Amidst Kondo-inspired clearouts and Instagrammable capsule wardrobes, it can feel like the tide is turning towards a more sustainable approach to fashion. We know that our appetite for fast fashion is damaging the planet, and it’s production methods exploit and abuse the workers it relies on.
However, with our West-centred news cycle, it takes disasters like Rana Plaza (the eight-story Bangladeshi factory building collapsed in 2013 killing 1,134 and injuring thousands more), for news of the workers who make our clothes to hit the front pages. It’s therefore likely you may have missed recent reports that thousands of Bangladeshi factory workers have been striking for the past week in protest of fair wages.
The protests began nearly two weeks ago in in Savar, a district outside the capital Dhaka that’s populated with garment factories, The Guardian reported. The demonstrations started in response to a government announcement confirming a pay rise for factory workers.
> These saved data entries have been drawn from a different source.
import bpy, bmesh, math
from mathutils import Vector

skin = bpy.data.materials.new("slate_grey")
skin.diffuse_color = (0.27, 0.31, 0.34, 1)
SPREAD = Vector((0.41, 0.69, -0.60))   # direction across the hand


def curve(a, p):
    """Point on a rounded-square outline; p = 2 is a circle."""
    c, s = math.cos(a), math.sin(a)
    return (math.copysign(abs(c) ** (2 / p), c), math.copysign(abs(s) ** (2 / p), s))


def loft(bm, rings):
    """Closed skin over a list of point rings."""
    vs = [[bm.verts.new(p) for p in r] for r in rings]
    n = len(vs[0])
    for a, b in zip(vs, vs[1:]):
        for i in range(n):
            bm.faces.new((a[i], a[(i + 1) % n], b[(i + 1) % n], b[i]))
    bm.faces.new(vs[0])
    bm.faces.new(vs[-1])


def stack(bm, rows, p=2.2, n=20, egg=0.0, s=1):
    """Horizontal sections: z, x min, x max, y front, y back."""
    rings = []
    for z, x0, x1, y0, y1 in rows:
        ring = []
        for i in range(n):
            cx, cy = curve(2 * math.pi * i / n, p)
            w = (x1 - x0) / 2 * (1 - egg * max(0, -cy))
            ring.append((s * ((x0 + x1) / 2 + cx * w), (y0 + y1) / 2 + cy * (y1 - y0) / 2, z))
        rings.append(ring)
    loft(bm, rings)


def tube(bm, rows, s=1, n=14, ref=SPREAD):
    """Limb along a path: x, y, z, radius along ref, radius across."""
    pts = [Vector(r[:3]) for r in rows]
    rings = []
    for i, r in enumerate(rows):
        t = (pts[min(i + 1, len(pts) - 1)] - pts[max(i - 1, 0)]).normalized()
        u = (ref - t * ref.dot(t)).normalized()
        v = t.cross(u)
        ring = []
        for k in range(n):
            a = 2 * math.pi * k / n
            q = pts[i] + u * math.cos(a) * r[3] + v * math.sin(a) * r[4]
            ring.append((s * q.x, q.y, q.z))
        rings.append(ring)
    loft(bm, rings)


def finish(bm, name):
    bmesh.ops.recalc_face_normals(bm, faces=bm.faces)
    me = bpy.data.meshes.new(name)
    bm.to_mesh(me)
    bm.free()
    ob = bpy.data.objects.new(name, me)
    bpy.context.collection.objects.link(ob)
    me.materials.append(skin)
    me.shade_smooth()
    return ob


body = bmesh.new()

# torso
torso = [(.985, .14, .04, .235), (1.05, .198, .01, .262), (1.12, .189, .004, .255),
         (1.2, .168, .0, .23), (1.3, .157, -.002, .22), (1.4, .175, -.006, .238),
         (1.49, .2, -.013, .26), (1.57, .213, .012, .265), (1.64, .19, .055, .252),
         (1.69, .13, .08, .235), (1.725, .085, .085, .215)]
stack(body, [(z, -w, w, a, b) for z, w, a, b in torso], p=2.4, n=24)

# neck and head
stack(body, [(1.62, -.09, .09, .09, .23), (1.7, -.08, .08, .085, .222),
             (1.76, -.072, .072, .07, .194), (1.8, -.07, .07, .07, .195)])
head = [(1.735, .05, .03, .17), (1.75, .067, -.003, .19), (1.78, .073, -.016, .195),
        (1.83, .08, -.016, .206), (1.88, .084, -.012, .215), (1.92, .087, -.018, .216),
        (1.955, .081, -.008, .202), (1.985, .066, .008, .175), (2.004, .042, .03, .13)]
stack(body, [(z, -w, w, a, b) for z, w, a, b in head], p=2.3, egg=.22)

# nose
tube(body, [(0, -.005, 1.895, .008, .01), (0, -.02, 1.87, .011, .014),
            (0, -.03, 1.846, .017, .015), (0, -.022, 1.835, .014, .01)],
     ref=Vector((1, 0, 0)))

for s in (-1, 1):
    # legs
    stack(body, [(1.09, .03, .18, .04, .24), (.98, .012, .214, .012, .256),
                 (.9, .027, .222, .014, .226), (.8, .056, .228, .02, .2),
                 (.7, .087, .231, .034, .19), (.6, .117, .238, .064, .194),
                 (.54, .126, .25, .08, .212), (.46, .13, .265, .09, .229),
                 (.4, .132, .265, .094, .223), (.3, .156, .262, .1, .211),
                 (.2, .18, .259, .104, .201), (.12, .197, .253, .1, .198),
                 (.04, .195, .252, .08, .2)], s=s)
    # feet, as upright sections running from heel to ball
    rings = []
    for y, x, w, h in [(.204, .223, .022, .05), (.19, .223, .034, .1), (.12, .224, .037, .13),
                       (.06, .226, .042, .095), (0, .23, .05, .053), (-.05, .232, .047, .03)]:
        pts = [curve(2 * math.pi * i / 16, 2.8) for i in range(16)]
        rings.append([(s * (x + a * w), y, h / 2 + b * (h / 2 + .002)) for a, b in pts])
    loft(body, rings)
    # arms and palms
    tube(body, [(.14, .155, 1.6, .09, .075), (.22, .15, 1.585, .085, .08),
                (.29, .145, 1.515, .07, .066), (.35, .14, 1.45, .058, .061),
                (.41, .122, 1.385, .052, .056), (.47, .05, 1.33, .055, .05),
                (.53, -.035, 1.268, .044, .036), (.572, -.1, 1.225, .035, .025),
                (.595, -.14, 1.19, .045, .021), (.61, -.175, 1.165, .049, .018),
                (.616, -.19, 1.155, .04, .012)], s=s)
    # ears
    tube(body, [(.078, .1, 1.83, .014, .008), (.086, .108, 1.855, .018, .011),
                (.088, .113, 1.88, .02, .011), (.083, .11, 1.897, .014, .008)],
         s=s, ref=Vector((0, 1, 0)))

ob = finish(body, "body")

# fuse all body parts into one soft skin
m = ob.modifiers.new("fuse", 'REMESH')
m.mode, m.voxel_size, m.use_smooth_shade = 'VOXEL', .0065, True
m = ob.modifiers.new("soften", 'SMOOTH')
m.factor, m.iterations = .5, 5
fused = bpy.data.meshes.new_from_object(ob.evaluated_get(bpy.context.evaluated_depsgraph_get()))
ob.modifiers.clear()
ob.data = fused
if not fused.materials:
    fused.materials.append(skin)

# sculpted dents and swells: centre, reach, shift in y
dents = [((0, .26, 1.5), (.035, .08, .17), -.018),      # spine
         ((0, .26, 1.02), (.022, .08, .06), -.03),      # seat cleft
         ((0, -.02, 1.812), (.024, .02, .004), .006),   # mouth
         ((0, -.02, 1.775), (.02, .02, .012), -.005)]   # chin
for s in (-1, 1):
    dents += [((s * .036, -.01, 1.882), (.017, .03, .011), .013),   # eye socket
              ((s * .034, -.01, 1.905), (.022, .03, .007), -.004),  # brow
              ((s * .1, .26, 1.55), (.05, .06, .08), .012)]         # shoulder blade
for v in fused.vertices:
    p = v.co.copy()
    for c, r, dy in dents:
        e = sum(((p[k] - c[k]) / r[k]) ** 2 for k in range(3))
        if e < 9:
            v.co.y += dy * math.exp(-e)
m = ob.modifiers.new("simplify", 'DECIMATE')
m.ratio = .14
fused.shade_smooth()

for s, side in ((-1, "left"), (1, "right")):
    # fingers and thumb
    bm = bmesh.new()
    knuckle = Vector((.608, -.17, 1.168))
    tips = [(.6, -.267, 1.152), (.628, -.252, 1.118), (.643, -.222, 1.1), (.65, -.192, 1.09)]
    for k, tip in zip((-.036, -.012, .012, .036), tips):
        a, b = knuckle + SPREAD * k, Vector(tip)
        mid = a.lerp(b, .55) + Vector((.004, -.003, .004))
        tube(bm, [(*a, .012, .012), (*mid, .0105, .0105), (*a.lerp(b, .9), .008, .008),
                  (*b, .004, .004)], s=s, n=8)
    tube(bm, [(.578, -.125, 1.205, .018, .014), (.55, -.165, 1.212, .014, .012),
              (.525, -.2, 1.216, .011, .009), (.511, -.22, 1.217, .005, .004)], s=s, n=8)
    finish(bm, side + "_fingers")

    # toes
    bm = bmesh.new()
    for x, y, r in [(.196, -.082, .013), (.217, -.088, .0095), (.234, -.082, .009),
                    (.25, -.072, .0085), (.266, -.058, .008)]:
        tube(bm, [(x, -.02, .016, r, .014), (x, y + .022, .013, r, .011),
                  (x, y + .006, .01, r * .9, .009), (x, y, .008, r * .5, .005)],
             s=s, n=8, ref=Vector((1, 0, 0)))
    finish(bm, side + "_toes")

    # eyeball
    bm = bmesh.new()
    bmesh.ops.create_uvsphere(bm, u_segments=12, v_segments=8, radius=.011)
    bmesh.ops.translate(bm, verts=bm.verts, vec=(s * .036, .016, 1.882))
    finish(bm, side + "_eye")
Workers took to the streets claiming they hadn’t received a pay rise despite the supposed raise in minimum monthly wage from Tk 5,300 (approx £48) to Tk 8,000 (approx £73). According to The Guardian, police attempted to disperse crowds of protestors by firing rubber bullets and using both tear gas and water cannons, and one worker was killed.
Textiles play a huge part in Bangladesh’s developing economy (set to become a middle income country by 2021) with 80% of its export earning coming from clothing sales abroad to major global such retailers. In total, Bangladesh’s 4,500 textile and clothing factories shipped more than $30bn worth of apparel last year, The Guardian stated.
The booming Bangladesh textile industry is staffed primarily by female factory workers and while this has given many Bangladeshi women jobs and increased economic freedom, these protests demonstrate that the government and factory owners are not doing enough to ensure they are paid fairly for their work.
For fast fashion consumers it's not as straightforward as stopping shopping but holding these companies responsible. “As a consumer, it's your responsibility to understand and know where your clothes comes from. While H&M or other fast-fashion retailers seem immutable, it's so desperately important that we hold them accountable, and follow the leadership of garment workers organizing for their rights and better working conditions in Bangladesh and across south and southeast Asia,” Hoda Katebi, a political fashion blogger, explained succinctly in a comment for US ELLE.